SystemLymphatic system
LocationFormed in the small intestine
Anatomical terminology

Chyle (from the Greek word χυλός chylos, "juice"[1]) is a milky bodily fluid consisting of lymph and emulsified fats, or free fatty acids (FFAs). It is formed in the small intestine during digestion of fatty foods, and taken up by lymph vessels specifically known as lacteals. The lipids in the chyle are colloidally suspended in chylomicrons.

Clinical significance[edit]

A chyle fistula occurs when defect(s) of lymphatic vessel(s) result in leakage of lymphatic fluid, typically accumulating in the thoracic (pleural) or abdominal (peritoneal) cavities,[2] leading to a chylous pleural effusion (chylothorax) or chylous ascites, respectively.

Diagnosis of a chyle fistula may be accomplished by analysis of pleural/peritoneal fluid. Identifying the source (localizing the lymphatic defect) is often challenging, but may be accomplished with lymphangiography, which is occasionally associated with a serendipitous therapeutic effect (resolution of the leak), thought to be secondary to a sclerosant effect of the lymphangiography contrast.

Due to the extreme friability of the lymphatic vessels, direct repair of defects is impractical.

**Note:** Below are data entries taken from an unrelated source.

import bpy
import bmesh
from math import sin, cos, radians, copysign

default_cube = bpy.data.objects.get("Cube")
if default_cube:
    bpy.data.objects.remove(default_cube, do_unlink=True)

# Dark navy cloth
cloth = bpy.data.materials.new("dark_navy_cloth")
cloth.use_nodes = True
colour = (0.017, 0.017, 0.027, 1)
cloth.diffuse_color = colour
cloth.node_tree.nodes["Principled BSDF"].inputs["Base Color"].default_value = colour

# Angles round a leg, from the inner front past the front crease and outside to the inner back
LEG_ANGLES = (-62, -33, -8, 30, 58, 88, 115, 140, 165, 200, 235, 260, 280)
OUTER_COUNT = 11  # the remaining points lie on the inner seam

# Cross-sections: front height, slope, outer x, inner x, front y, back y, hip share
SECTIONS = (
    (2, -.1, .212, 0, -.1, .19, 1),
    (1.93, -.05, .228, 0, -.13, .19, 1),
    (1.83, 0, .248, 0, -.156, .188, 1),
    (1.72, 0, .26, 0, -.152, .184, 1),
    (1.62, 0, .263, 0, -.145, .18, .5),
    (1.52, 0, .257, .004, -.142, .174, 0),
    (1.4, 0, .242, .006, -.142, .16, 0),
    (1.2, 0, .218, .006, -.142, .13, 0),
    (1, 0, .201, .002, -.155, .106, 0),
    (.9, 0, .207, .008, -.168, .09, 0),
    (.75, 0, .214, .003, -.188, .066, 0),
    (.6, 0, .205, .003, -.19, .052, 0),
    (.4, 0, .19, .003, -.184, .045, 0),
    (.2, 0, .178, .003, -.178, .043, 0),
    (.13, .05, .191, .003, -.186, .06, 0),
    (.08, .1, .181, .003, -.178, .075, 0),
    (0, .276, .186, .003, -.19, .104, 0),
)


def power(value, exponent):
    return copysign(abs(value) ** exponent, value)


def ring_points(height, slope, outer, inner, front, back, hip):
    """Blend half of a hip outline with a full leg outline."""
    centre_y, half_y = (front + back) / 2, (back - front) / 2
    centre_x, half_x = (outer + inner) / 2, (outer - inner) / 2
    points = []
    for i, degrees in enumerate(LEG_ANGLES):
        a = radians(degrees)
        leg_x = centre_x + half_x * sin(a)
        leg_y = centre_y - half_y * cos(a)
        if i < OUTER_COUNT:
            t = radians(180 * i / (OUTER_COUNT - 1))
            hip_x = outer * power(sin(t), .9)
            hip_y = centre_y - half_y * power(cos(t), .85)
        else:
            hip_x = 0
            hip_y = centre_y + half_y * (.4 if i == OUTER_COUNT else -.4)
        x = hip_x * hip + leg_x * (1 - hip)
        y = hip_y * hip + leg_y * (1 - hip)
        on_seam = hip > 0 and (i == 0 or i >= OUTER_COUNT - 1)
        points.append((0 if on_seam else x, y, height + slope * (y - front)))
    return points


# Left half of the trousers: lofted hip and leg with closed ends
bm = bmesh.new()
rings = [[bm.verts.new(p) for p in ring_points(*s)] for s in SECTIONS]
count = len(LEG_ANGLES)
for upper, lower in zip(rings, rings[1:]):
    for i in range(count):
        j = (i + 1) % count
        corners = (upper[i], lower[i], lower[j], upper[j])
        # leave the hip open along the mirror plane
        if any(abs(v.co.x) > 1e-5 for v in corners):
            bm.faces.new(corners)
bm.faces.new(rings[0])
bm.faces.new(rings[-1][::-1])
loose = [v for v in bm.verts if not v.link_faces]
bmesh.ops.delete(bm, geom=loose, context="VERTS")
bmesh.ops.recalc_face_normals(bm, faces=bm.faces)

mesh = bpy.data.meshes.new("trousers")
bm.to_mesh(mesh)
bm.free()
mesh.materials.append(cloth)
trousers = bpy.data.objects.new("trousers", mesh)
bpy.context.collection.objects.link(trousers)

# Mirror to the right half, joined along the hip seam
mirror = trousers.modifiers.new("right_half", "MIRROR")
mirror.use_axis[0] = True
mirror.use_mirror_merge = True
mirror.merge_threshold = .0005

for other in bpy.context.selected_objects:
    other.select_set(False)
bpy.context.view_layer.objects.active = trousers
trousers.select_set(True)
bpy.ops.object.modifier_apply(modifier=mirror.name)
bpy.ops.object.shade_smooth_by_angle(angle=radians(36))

Therefore, treatment of chyle fistulae relies upon either decreased production of lymphatic fluid to allow for healing of lymphatic defect(s) or permanent diversion of lymphatic fluid away from lymphatic defect(s). Decreased production of lymphatic fluid may be accomplished by dietary restriction (or complete replacement of oral intake with total parenteral nutrition), as well as by the medications octreotide (a synthetic analogue of the hormone somatostatin)[3] and orlistat (a lipase inhibitor that decreases absorption of dietary fats). Permanent diversion of lymphatic fluid may be accomplished by thoracic duct embolization (a needle-based procedure to occlude the duct by depositing glue/embolic material into it) or by thoracic duct ligation (an open surgical procedure to occlude the duct by suturing tightly around it).

See also[edit]


  1. ^ Mosby’s Medical, Nursing and Allied Health Dictionary, Fourth Edition, Mosby-Year Book Inc., 1994, p. 335
  2. ^ Tessier, Deron J, MD, Chyle fistula eMedicine; Jan 10, 2008; accessed Feb 2008
  3. ^ Mincher, L; Evans, J; Jenner, MW; Varney, VA (2005). "The successful treatment of chylous effusions in malignant disease with octreotide". Clinical Oncology. 17 (2): 118–21. PMID 15830574.